+++ Task inputs

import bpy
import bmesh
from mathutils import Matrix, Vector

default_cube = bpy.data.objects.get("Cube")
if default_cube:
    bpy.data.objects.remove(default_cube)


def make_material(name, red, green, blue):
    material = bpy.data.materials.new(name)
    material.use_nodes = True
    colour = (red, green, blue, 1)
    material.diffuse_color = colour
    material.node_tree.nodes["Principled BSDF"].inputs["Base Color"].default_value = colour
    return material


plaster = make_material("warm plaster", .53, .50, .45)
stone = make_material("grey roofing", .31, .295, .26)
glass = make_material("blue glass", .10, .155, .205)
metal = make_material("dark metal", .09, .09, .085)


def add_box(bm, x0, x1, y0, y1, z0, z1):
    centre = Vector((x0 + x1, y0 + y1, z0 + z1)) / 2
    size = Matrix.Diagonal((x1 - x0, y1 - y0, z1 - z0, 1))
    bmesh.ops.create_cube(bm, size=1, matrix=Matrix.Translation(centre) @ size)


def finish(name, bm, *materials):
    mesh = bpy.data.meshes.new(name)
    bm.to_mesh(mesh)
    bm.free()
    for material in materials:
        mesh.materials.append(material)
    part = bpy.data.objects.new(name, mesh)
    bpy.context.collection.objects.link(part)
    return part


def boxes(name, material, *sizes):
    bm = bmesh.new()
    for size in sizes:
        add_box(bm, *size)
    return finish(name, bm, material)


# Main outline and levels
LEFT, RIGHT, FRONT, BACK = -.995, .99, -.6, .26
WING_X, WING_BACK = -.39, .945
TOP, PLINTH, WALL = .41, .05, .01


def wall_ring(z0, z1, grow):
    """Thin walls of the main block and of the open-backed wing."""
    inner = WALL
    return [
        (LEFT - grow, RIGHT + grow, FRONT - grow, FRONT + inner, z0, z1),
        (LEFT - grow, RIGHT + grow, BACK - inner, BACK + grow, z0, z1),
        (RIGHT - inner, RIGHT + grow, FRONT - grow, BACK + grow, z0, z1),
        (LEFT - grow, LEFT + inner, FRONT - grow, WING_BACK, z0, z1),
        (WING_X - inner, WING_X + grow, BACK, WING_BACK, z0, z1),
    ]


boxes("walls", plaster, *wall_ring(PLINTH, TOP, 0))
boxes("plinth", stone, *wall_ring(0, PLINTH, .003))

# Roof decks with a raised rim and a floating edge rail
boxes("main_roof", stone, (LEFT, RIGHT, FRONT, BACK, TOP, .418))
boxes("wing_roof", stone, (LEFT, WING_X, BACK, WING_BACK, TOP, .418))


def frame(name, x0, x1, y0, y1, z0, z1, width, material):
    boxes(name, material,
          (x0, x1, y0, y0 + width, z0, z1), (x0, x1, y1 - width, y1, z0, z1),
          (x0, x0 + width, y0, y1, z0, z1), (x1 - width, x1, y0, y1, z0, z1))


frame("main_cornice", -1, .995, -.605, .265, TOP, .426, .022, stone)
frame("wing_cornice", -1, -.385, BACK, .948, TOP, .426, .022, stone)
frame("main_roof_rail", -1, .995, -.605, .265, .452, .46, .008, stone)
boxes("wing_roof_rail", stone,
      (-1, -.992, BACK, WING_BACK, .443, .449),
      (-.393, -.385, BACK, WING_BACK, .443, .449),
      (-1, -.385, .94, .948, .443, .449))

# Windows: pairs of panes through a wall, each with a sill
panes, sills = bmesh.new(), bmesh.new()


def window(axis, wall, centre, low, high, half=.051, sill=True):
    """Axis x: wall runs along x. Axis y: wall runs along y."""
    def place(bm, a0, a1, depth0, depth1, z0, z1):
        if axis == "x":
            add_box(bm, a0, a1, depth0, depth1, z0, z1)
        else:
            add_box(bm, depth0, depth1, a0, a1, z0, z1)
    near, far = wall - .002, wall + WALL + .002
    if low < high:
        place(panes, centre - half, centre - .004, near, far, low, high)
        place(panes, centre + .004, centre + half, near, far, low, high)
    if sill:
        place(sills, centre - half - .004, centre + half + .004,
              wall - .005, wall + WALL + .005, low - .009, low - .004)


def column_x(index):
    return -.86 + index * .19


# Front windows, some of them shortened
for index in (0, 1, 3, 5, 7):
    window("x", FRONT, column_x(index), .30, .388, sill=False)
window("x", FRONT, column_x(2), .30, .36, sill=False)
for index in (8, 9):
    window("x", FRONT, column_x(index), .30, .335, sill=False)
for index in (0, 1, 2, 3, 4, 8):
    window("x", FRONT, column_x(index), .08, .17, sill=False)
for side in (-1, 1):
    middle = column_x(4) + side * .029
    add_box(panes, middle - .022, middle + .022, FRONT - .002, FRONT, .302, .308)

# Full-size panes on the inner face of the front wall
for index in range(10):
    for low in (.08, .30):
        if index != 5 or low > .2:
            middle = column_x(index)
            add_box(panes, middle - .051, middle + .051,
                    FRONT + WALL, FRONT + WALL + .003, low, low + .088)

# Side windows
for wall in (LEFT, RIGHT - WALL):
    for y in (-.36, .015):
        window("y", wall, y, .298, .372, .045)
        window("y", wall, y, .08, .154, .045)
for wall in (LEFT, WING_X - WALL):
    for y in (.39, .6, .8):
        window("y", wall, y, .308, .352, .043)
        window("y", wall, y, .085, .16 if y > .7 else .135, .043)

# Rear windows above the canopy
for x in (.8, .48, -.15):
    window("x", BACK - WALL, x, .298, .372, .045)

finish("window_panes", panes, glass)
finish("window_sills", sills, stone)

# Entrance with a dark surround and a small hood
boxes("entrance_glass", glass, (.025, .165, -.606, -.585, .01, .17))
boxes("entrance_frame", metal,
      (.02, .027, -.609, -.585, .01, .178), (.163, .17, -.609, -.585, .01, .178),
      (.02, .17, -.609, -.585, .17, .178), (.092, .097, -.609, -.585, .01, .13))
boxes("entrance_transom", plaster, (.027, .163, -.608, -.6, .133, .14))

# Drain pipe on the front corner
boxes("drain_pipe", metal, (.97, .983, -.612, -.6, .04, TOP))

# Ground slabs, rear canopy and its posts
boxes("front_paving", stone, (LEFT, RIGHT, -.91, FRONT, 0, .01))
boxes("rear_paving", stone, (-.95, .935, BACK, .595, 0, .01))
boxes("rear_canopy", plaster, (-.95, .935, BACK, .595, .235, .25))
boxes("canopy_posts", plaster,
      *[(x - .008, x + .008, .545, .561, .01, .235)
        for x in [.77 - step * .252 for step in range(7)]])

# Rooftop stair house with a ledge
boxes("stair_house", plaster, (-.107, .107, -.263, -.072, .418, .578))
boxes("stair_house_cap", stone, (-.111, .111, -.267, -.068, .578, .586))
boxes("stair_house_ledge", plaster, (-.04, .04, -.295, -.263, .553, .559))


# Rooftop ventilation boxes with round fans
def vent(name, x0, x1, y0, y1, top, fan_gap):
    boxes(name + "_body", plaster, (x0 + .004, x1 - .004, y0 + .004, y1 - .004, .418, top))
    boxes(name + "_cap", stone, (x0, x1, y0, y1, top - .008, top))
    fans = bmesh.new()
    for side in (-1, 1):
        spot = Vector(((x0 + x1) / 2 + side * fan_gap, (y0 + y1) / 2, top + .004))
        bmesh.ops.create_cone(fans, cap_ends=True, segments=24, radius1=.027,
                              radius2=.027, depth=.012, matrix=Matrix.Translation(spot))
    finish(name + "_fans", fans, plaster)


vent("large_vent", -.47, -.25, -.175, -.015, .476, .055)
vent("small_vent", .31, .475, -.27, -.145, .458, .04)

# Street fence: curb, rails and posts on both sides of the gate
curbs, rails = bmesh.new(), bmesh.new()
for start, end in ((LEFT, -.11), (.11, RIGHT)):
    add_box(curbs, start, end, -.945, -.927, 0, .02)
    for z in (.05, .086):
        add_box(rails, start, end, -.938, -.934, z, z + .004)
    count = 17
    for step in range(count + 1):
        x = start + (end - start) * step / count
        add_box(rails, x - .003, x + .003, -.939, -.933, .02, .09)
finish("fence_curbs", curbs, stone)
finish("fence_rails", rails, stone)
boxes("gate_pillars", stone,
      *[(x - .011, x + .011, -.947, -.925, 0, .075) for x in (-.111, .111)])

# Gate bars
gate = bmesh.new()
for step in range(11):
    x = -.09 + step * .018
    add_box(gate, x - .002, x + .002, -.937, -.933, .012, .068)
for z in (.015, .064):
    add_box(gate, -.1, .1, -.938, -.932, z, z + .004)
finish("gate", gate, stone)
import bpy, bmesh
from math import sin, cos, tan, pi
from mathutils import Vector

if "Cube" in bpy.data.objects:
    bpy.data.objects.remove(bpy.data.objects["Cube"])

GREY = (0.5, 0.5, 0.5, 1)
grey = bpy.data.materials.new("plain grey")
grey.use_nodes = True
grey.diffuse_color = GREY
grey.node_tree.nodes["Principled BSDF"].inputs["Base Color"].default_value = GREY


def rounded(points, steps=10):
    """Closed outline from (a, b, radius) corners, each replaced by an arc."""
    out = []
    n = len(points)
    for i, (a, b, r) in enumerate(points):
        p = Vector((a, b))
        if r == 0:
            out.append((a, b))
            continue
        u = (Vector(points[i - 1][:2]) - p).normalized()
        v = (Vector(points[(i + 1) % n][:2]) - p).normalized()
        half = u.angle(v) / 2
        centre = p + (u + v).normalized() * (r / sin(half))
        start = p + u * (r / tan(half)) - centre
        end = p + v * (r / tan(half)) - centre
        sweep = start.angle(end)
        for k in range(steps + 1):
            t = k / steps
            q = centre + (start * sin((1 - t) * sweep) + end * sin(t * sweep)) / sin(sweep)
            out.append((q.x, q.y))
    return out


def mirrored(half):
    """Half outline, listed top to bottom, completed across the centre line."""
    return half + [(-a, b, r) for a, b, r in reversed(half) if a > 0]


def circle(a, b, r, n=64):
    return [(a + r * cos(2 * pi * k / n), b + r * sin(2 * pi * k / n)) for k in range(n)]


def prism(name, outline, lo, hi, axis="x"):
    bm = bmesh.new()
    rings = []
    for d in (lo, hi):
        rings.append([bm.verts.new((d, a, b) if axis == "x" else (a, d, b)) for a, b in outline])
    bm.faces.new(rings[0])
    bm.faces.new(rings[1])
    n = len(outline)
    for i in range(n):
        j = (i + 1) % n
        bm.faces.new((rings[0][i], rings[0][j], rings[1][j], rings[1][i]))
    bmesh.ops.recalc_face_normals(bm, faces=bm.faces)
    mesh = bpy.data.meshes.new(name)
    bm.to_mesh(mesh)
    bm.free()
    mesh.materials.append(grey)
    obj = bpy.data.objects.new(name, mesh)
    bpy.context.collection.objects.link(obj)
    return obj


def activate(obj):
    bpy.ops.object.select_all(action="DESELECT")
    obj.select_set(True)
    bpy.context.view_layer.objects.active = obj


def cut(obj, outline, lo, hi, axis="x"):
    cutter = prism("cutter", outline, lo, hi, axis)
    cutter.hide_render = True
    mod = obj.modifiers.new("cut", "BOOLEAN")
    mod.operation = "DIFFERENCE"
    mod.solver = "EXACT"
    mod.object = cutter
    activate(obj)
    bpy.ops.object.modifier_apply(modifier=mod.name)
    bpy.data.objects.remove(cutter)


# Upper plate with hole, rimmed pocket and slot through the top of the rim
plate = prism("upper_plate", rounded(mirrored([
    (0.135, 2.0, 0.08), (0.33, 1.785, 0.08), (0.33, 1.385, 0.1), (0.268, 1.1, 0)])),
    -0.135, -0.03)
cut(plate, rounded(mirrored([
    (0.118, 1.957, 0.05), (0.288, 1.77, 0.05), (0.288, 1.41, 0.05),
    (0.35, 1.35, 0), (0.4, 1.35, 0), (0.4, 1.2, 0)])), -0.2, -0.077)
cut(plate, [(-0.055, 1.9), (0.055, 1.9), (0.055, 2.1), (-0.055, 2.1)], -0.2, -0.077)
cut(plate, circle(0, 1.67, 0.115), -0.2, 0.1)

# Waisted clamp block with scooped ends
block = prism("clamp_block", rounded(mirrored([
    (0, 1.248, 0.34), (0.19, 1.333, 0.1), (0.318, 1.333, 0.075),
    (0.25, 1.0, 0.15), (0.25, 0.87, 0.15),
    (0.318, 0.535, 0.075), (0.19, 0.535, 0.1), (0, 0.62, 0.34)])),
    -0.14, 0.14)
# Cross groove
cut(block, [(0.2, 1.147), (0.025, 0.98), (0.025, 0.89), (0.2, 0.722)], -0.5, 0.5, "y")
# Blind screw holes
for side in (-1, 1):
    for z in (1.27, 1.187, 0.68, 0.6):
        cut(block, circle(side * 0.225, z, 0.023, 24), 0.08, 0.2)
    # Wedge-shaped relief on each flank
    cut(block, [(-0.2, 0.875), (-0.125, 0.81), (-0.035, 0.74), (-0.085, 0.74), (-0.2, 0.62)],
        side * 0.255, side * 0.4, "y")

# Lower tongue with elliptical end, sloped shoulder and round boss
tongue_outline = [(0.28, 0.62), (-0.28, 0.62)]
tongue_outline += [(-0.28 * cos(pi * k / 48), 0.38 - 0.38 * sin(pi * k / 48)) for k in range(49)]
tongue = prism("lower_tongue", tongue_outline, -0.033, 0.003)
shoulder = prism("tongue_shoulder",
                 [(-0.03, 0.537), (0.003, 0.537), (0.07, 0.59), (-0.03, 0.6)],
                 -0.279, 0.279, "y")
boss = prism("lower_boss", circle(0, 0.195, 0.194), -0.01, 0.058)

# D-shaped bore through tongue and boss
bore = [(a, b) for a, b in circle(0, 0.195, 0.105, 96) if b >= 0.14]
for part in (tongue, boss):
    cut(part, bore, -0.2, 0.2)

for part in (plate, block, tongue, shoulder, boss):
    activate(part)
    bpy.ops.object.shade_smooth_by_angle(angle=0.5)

++++++

Task brief
Return a copy of every line in the records that includes the string "append".

Solution to this task
        mesh.materials.append(material)
            out.append((a, b))
            out.append((q.x, q.y))
        rings.append([bm.verts.new((d, a, b) if axis == "x" else (a, d, b)) for a, b in outline])
    mesh.materials.append(grey)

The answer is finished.